C. Pearl: Mm-hmm.
S. Salis: How does he relate to these assistants and Alexa?
C. Pearl: Yeah, it’s… it’s so fun watching him interact with them for last few years. It was… to him it is so natural. Like, in homework the other day he’s like, “How do I spell architect?” and my husband and I are like, “Well look it up in the dictionary,” and he’s like, “I’ll just ask Alexa.”
S. Salis: (Laughs)
C. Pearl: And we’re like, “No!” and then we’re like, “Well, what’s the difference between looking it up in the dictionary and asking Alexa?”
S. Salis: I agree. Like in this specific case like, what is the difference?
C. Pearl: Right.
S. Salis: As long as he… when… for me, handling… I always have a hard time handling infinity in my pockets and in these devices because it’s too much for me. My brain is not built to manage infinity. And so sometimes I realize that I tend to retain less information because it’s constantly available to me and it’s like this external memory that it’s in my pocket or inside servers.

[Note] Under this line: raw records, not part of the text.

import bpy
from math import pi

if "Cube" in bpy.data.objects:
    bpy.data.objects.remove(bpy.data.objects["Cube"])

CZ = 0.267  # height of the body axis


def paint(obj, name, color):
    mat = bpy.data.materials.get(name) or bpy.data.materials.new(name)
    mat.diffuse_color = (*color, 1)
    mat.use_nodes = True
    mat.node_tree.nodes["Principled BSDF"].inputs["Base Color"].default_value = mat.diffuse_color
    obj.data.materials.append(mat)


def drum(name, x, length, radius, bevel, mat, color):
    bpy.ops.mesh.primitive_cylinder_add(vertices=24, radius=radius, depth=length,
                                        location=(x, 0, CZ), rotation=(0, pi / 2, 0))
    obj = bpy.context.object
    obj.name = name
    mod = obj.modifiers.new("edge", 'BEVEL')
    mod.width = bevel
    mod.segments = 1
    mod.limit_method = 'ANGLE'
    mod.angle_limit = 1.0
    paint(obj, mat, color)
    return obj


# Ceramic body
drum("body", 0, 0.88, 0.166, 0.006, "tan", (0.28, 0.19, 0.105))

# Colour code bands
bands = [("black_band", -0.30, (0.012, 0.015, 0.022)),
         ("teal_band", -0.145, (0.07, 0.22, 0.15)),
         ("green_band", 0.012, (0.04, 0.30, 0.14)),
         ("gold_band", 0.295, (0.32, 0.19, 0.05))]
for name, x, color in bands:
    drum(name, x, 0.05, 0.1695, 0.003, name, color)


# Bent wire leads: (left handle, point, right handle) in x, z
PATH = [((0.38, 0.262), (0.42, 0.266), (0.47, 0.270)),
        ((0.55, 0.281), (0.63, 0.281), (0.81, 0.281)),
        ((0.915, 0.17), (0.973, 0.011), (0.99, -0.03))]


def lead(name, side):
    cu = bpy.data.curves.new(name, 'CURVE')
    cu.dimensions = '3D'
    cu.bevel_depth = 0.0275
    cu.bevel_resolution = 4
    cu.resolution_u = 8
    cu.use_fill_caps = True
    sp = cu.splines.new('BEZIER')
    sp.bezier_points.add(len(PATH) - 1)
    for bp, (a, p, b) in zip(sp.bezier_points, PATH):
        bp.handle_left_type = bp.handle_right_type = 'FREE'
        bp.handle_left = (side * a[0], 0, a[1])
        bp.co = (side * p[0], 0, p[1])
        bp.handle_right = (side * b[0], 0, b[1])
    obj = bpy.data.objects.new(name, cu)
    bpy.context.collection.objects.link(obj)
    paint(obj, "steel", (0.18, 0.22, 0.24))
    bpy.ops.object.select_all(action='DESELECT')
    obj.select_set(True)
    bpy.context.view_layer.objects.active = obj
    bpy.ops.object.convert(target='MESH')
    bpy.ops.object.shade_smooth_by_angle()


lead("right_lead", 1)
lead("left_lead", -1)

C. Pearl: Right. Maybe fewer facts but maybe more breadth of knowledge of the…
S. Salis: Yes, you’re right.
C. Pearl: … problem solving. And that’s the positive view. But I was… I posted this on Twitter yesterday. I was thinking, you know, “We’re going to get to a point where, you know, you’ll think about something and they’ll pull that information from the cloud or whatever. And the difference between what I know and looking something up will be gone. Because I can look something up so quickly, there’s no difference in me knowing it and it being accessible to me.”
S. Salis: So at that point, it will be all the procedural, like we’ll have that process of thinking. And it will all be not as much as retaining information because at that point, that’s just storage.
C. Pearl: Exactly.
S. Salis: And it will be more about how you form your brain, how you… you cultivate your brain.
C. Pearl: That’s how I’d like to think about because I’m very bad at remembering things like dates and historical things. So I’m like, “Yeah, it’s because that knowledge is…”
S. Salis: Yes, yes! “Implant it into me now! I want it now!”
C. Pearl: The Matrix.
S. Salis: (Laughs)
C. Pearl: “I know Kung fu.”
S. Salis: I know, right? What is one skill that throughout your career helped you to go through it to grow? What… that she would give us an advice to a young designer, a young engineer that is going through that?
C. Pearl: I might say… curiosity. And by that I mean, whatever your job is, maybe when you start with an internship, or something very minor, to not just silo yourself in getting whatever you job needs to be done that day is. Like “Hey I’m done I have not to think about anything else”. Find out what your interests you, there’s a lot of stuff going on, some of it you’ll find interesting some you won’t. And the only way to find that out is by seeing what other people do, talking to them about what they do. I think it’s just really important to have curiosity within your company. “What are all the other groups doing? How does that impact what I am doing? How can I help them?”. That’s part of it too: always offer your help and make sure to make connections, not just in what you are working on.
S. Salis: So basically, like you said earlier, learning, and then also kindness. Alright. Cathy Pearl today at Hoomans, thank you so much for being part of the show, it was a delightful experience for me.
C. Pearl: Thank you so much for having me on.